My dad is a meat man. Not only is he a meat man, he’s a grill man. More than anything, he’s a steak man. He grills steaks out about four times a week, on an average, sometimes more, sometimes less, but if it’s less, then he’s usually grilling some other form of meat (sausage, quail, chicken) in its place. He eats pasta and enjoys it enough, but his first taste of gnocchi (which I of course love, coming from dough) was a dish I had ordered at a restaurant, and he hated it. He called them “little dough balls.” He couldn’t pronounce the word correctly, and instead has since referred to them by this title.
That was about five years ago, and in that time I have gone to cooking school in Italy and came home to make him goat cheese gnocchi, which he actually enjoyed, and I, of course, ate them like candy. There’s something about the doughyness of gnocchi, I am a pasta-addict, but gnocchi go the extra mile and combine pasta with a hint of a thick, plump bread. It’s fun to bite through a piece of tender gnocchi, thicker than pasta but still retaining a similar taste.
So I began to brainstorm again, thinking of shades of white, and again asked for some help from Dan (as much as I love to cook, and bake, and make and mix and stir things, I’m simply no good at throwing random ingredients together and coming up with something brilliant. I like to stick to my recipes, sometimes adding a little more vanilla than called for, but I need something concrete to follow). For the gnocchi I strayed. I would go out on a limb (while Dan held onto me, of course), and we came up with orange and almond gnocchi.
45 g ground almonds
3-4 tablespoons powdered sugar (I kept adding this to the mixing bowl and it’s so light the scale didn’t register at all, hence the tablespoons instead of grams)
zest from at least half a large orange
liberal pinch of salt
20-25 g flour and extra for rolling
large pat of butter
a few glugs of Amaretto
juice from half an orange
First, I bought a container of ricotta that was 250 grams, used a little to test the gnocchi, and found that it was too runny, so following other recipes I’d looked over (see, I need that direction), I drained what was left by pouring it into a fine-mesh sieve on top of a larger bowl, which I then covered with Saran wrap and stuck in the fridge overnight. When I measured it out, it was 170 grams. Put it in a mixing bowl and add the ground almonds. Mix together, then put in the powdered sugar, depending on how sweet you want it, 3 or 4 tablespoons. Stick your finger in there and make sure it tastes good. Mix in the zest and a large pinch of salt (Dan says this really brings out the almond flavor), and finally mix in the flour. I say 20-25 grams because it depends on the consistency, you want them to be soft, but not too gooey you can’t roll them. (Some people hesitate to put lots of flour in their gnocchi, which I did at first and then ended up with some mushy gnocchi which ended up falling apart. If you’re one of those people that doesn’t like floury gnocchi, you can add a little more ground almonds and a little less flour). Finally, on a floured surface (marble, parchment, something flat and smooth) take the dough and roll out into a log under your hands. You’ll probably have to take it in sections because as you roll, it becomes longer and hard to deal with big pieces. Roll to about the circumference of your thumb, and then taking a knife cut into little one-inch pieces.

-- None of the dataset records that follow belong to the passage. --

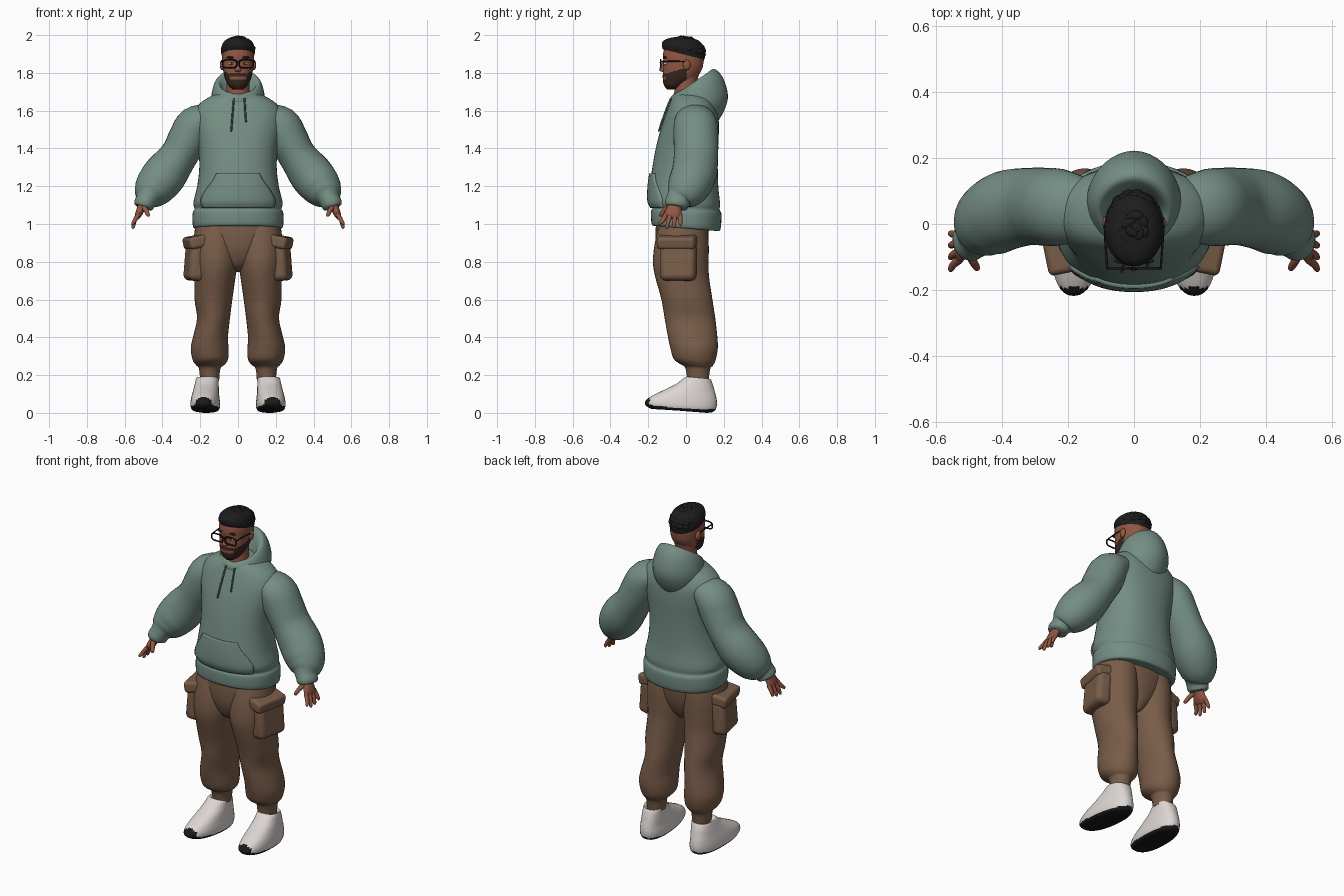
import bpy, bmesh, math, random
from mathutils import Vector, Matrix
from mathutils.bvhtree import BVHTree

if "Cube" in bpy.data.objects:
    bpy.data.objects.remove(bpy.data.objects["Cube"])
random.seed(4)


def material(name, r, g, b):
    m = bpy.data.materials.new(name)
    m.use_nodes = True
    m.diffuse_color = (r, g, b, 1)
    m.node_tree.nodes["Principled BSDF"].inputs["Base Color"].default_value = (r, g, b, 1)
    return m


GREEN = material("sage green", .175, .27, .23)
BROWN = material("trouser brown", .19, .108, .066)
SKIN = material("skin", .29, .095, .057)
HAIR = material("hair black", .012, .012, .013)
WHITE = material("shoe white", .72, .67, .65)
BLACK = material("sole black", .01, .01, .01)
BEARD = material("beard brown", .04, .02, .014)
CORD = material("cord green", .07, .11, .095)
LIPS = material("lips", .26, .09, .07)
EYE = material("eye white", .6, .55, .5)


def finish(name, bm, mats, rule=None, closed=True):
    """Turn a bmesh into a smooth object; rule picks the material slot of a face."""
    if closed:
        bmesh.ops.recalc_face_normals(bm, faces=bm.faces)
    bm.normal_update()
    for f in bm.faces:
        f.smooth = True
        if rule:
            f.material_index = rule(f.calc_center_median(), f.normal)
    me = bpy.data.meshes.new(name)
    bm.to_mesh(me)
    bm.free()
    me.set_sharp_from_angle(angle=math.radians(50))
    for m in mats:
        me.materials.append(m)
    ob = bpy.data.objects.new(name, me)
    bpy.context.collection.objects.link(ob)
    return ob


def spline(keys, sub):
    """Catmull-Rom blend between key sections."""
    out = []
    for i in range(len(keys) - 1):
        a, b, c, d = keys[max(i - 1, 0)], keys[i], keys[i + 1], keys[min(i + 2, len(keys) - 1)]
        for j in range(sub):
            t = j / sub
            out.append([q + .5 * t * (r - p + t * (2 * p - 5 * q + 4 * r - s + t * (3 * (q - r) + s - p)))
                        for p, q, r, s in zip(a, b, c, d)])
    return out + [list(keys[-1])]


def skin(name, rings, mats, rule=None):
    bm = bmesh.new()
    vs = [[bm.verts.new(p) for p in ring] for ring in rings]
    n = len(vs[0])
    for a, b in zip(vs, vs[1:]):
        for i in range(n):
            k = (i + 1) % n
            bm.faces.new((a[i], a[k], b[k], b[i]))
    bm.faces.new(vs[0])
    bm.faces.new(vs[-1])
    return finish(name, bm, mats, rule)


def stack(name, keys, mats, side=1, p=2.0, segs=36, sub=4, skew=0, rule=None):
    """Rings given as (x, front y, front z, back y, back z, half width)."""
    def power(v):
        return math.copysign(abs(v) ** (2 / p), v)
    rings = []
    for x, yf, zf, yb, zb, a in spline(keys, sub):
        ring = []
        for i in range(segs):
            t = math.tau * i / segs
            h = (power(math.sin(t)) + 1) / 2
            y = yf + (yb - yf) * h
            ring.append((side * (x + a * power(math.cos(t)) - skew * y), y, zf + (zb - zf) * h))
        rings.append(ring)
    return skin(name, rings, mats, rule)


def limb(name, keys, mats, side=1, segs=24, sub=4):
    """Rings across a path, given as (x, y, z, radius, depth along y)."""
    ks = spline(keys, sub)
    pts = [Vector(k[:3]) for k in ks]
    rings = []
    for i, k in enumerate(ks):
        t = (pts[min(i + 1, len(pts) - 1)] - pts[max(i - 1, 0)]).normalized()
        u = Vector((0, 1, 0)).cross(t).normalized()
        v = t.cross(u)
        ring = []
        for j in range(segs):
            w = math.tau * j / segs
            q = pts[i] + u * k[3] * math.cos(w) + v * k[4] * math.sin(w)
            ring.append((q.x * side, q.y, q.z))
        rings.append(ring)
    return skin(name, rings, mats)


def wire(name, paths, r, mat, cyclic=False):
    cu = bpy.data.curves.new(name, 'CURVE')
    cu.dimensions = '3D'
    cu.bevel_depth = r
    cu.bevel_resolution = 2
    cu.use_fill_caps = True
    for path in paths:
        sp = cu.splines.new('POLY')
        sp.points.add(len(path) - 1)
        for pt, co in zip(sp.points, path):
            pt.co = (*co, 1)
        sp.use_cyclic_u = cyclic
    cu.materials.append(mat)
    ob = bpy.data.objects.new(name, cu)
    bpy.context.collection.objects.link(ob)


def ball(name, loc, size, mat):
    bm = bmesh.new()
    bmesh.ops.create_uvsphere(bm, u_segments=16, v_segments=10, radius=1,
                              matrix=Matrix.LocRotScale(Vector(loc), None, Vector(size)))
    finish(name, bm, [mat])


def box(name, loc, size, turn, mat, bevel):
    bm = bmesh.new()
    bmesh.ops.create_cube(bm, size=1, matrix=Matrix.Diagonal((*size, 1)))
    ob = finish(name, bm, [mat])
    ob.location = loc
    ob.rotation_euler = turn
    md = ob.modifiers.new("round", 'BEVEL')
    md.width, md.segments = bevel, 4


# Hoodie body with a hem band
torso = stack("hoodie_body", [
    (0, -.165, .99, .16, .965, .215), (0, -.182, 1.0, .182, .97, .238), (0, -.185, 1.065, .188, 1.05, .24),
    (0, -.178, 1.085, .178, 1.075, .23), (0, -.193, 1.12, .18, 1.11, .236), (0, -.192, 1.2, .171, 1.2, .216),
    (0, -.178, 1.3, .168, 1.3, .205), (0, -.16, 1.4, .17, 1.4, .21), (0, -.135, 1.5, .174, 1.5, .228),
    (0, -.108, 1.58, .17, 1.58, .235), (0, -.085, 1.64, .15, 1.64, .2), (0, -.065, 1.68, .12, 1.69, .125),
    (0, -.04, 1.7, .08, 1.71, .06)], [GREEN], p=2.25, segs=48)
tree = BVHTree.FromPolygons([v.co for v in torso.data.vertices], [p.vertices for p in torso.data.polygons])


def on_front(x, z, lift):
    hit = tree.ray_cast(Vector((x, -1, z)), Vector((0, 1, 0)))[0]
    return (x, (hit.y if hit else -.1) - lift, z)


# Front pouch pocket laid over the body
bm = bmesh.new()
rows = []
for z, w in spline([(1.085, .19), (1.13, .198), (1.18, .172), (1.23, .135), (1.268, .115)], 4):
    rows.append([bm.verts.new(on_front(w * i / 12, z, .012)) for i in range(-12, 13)])
for a, b in zip(rows, rows[1:]):
    for i in range(24):
        bm.faces.new((a[i], a[i + 1], b[i + 1], b[i]))
pouch = finish("pouch_pocket", bm, [GREEN], closed=False)
md = pouch.modifiers.new("thickness", 'SOLIDIFY')
md.thickness, md.offset = .02, -1

# Hood lying open on the shoulders, and its cords
stack("hood", [
    (0, -.06, 1.58, .16, 1.53, .12), (0, -.082, 1.64, .202, 1.6, .142), (0, -.082, 1.668, .222, 1.68, .142),
    (0, -.068, 1.685, .195, 1.775, .13), (0, -.052, 1.69, .15, 1.82, .112), (0, -.042, 1.675, .115, 1.79, .092),
    (0, -.035, 1.62, .08, 1.68, .075)], [GREEN], p=1.9)
wire("drawstrings", [
    [on_front(x0 + (x1 - x0) * i / 8, 1.665 + (z1 - 1.665) * i / 8, .007) for i in range(9)]
    for x0, x1, z1 in ((-.022, -.036, 1.49), (.034, .042, 1.54))], .005, CORD)

# Trouser seat
stack("trouser_seat", [
    (0, -.06, .745, .05, .745, .02), (0, -.12, .78, .08, .78, .08), (0, -.155, .86, .11, .86, .17),
    (0, -.162, .95, .12, .95, .218), (0, -.155, 1.03, .12, 1.03, .228)], [BROWN])


def shoe_rule(c, n):
    toe = c.y < -.19 and c.z < .085 and abs(abs(c.x) - .182) < .06 - .35 * c.z
    return 1 if n.z < -.35 or toe else 0


for s, tag in ((1, "left"), (-1, "right")):
    # Sleeve with a gathered cuff
    limb(tag + "_sleeve", [
        (.13, .04, 1.58, .06, .09), (.22, .05, 1.53, .1, .115), (.265, .052, 1.45, .105, .118),
        (.315, .053, 1.36, .1, .117), (.385, .042, 1.265, .116, .12), (.44, .01, 1.195, .108, .112),
        (.47, -.022, 1.153, .084, .09), (.483, -.04, 1.13, .058, .066), (.5, -.052, 1.1, .054, .062),
        (.505, -.055, 1.088, .042, .05)], [GREEN], s, 32)
    # Hand
    limb(tag + "_palm", [
        (.495, -.053, 1.12, .024, .032), (.512, -.062, 1.085, .022, .038), (.527, -.07, 1.05, .018, .046),
        (.535, -.074, 1.03, .01, .038)], [SKIN], s, 16)
    for i, drop in enumerate((.995, .975, .978, .99)):
        y, tip = -.107 + .025 * i, -.137 + .036 * i
        limb(tag + "_finger", [
            (.527, y, 1.05, .012, .013), (.546, (y + tip) / 2, 1.02, .011, .012),
            (.555, tip, drop + .008, .009, .009), (.555, tip, drop, .003, .003)], [SKIN], s, 10)
    limb(tag + "_thumb", [
        (.508, -.075, 1.095, .014, .016), (.489, -.11, 1.075, .013, .013), (.476, -.133, 1.047, .01, .01),
        (.474, -.137, 1.04, .003, .003)], [SKIN], s, 10)
    # Trouser leg gathered at the ankle
    stack(tag + "_trouser_leg", [
        (.115, -.14, 1.0, .11, 1.0, .11), (.118, -.165, .9, .12, .9, .118), (.119, -.175, .8, .12, .8, .118),
        (.122, -.163, .72, .122, .72, .109), (.13, -.13, .6, .14, .6, .1), (.13, -.113, .5, .155, .5, .087),
        (.146, -.095, .4, .166, .4, .093), (.15, -.082, .34, .168, .34, .1), (.147, -.065, .285, .157, .28, .094),
        (.148, -.03, .258, .142, .25, .075), (.15, -.004, .238, .128, .232, .057),
        (.15, .008, .17, .12, .17, .05)], [BROWN], s)
    # Cargo pocket with flap
    box(tag + "_cargo_pocket", (.226 * s, -.04, .8), (.09, .19, .2), (0, -.08 * s, -.2 * s), BROWN, .03)
    box(tag + "_cargo_flap", (.226 * s, -.048, .905), (.1, .205, .065), (0, .2 * s, -.2 * s), BROWN, .018)
    # Shoe with sole
    stack(tag + "_shoe", [
        (.172, -.14, .02, .11, 0, .045), (.172, -.185, .022, .14, .004, .066), (.172, -.213, .04, .158, .02, .076),
        (.172, -.216, .06, .164, .05, .077), (.172, -.19, .085, .16, .085, .073), (.17, -.12, .12, .152, .115, .068),
        (.168, -.05, .155, .142, .15, .063), (.165, 0, .192, .128, .18, .058), (.165, .02, .18, .115, .17, .045)],
        [WHITE, BLACK], s, 2.3, skew=.05, rule=shoe_rule)
    # Ear, eye and brow
    ball(tag + "_ear", (.084 * s, .004, 1.842), (.012, .02, .028), SKIN)
    ball(tag + "_eye", (.034 * s, -.106, 1.849), (.015, .012, .008), EYE)
    ball(tag + "_pupil", (.034 * s, -.116, 1.849), (.006, .004, .006), BLACK)
    ball(tag + "_brow", (.037 * s, -.111, 1.882), (.024, .009, .006), HAIR)

# Neck and head, with the beard and lips by region
stack("neck", [(0, -.07, 1.6, .06, 1.6, .07), (0, -.062, 1.7, .06, 1.7, .062),
               (0, -.06, 1.76, .06, 1.76, .06), (0, -.05, 1.82, .08, 1.82, .062)], [SKIN])


def face_rule(c, n):
    x = abs(c.x)
    if x < .024 and 1.766 < c.z < 1.783 and c.y < -.09:
        return 2
    jaw = c.z < 1.764 or (x > .045 and c.z < 1.8 + .3 * (c.y + .09))
    moustache = x < .045 and 1.783 < c.z < 1.797
    return 1 if c.y < .005 and (jaw or (moustache and c.y < -.06)) else 0


stack("head", [
    (0, -.1, 1.712, -.04, 1.712, .025), (0, -.117, 1.735, -.01, 1.73, .05), (0, -.123, 1.77, .045, 1.765, .068),
    (0, -.122, 1.81, .08, 1.81, .078), (0, -.119, 1.85, .092, 1.85, .083), (0, -.121, 1.9, .095, 1.9, .084),
    (0, -.108, 1.94, .08, 1.94, .076), (0, -.07, 1.967, .05, 1.967, .045), (0, -.03, 1.973, .01, 1.973, .01)],
    [SKIN, BEARD, LIPS], p=2.2, segs=56, sub=7, rule=face_rule)
stack("nose", [(0, -.128, 1.806, -.1, 1.806, .012), (0, -.142, 1.815, -.1, 1.815, .018),
               (0, -.134, 1.835, -.1, 1.835, .011), (0, -.122, 1.868, -.1, 1.868, .008)], [SKIN], segs=16)

# Glasses
rim = [(.037 * math.copysign(abs(math.cos(t)) ** .55, math.cos(t)),
        .021 * math.copysign(abs(math.sin(t)) ** .55, math.sin(t)))
       for t in (math.tau * i / 24 for i in range(24))]
wire("glasses_rims", [[(s * .044 + x, -.134, 1.848 + z) for x, z in rim] for s in (1, -1)], .0042, BLACK, True)
wire("glasses_arms", [[(-.01, -.136, 1.856), (.01, -.136, 1.856)]] +
     [[(s * .081, -.134, 1.86), (s * .087, -.05, 1.862), (s * .089, .01, 1.858)] for s in (1, -1)], .0035, BLACK)

# Hair: a cap covered with short clumps
stack("hair_cap", [
    (0, -.122, 1.925, .098, 1.87, .088), (0, -.128, 1.945, .1, 1.9, .09), (0, -.12, 1.97, .09, 1.945, .08),
    (0, -.085, 1.985, .06, 1.975, .055), (0, -.03, 1.99, 0, 1.99, .01)], [HAIR])
bm = bmesh.new()
count = 0
while count < 120:
    d = Vector((random.gauss(0, 1), random.gauss(0, 1), random.gauss(0, 1))).normalized()
    c = Vector((d.x * .077, d.y * .105 - .017, d.z * .069 + 1.91))
    if c.z < 1.915 - .25 * (c.y + .017):
        continue
    r = random.uniform(.014, .02)
    bmesh.ops.create_icosphere(bm, subdivisions=2, radius=r, matrix=Matrix.LocRotScale(
        c, d.to_track_quat('Z', 'Y'), Vector((1.3, .9, 1))))
    count += 1
finish("hair_clumps", bm, [HAIR])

Note: The finished product, as you can see, is not exactly white, but I guess that falls under the theme Shades of White. I was thinking of taking a picture of my actual whites (ricotta, ground almonds, flour, powdered sugar, salt) but I thought better of it and I'm sure yall all appreciate it more that I didn't. So my Orange and Almond Gnocchi is a lovely orangey shade of white. And thanks to Dan for being a taste-tester, although he borders on salt-obsessed and eats a whole plate of gnocchi before giving you his opinion.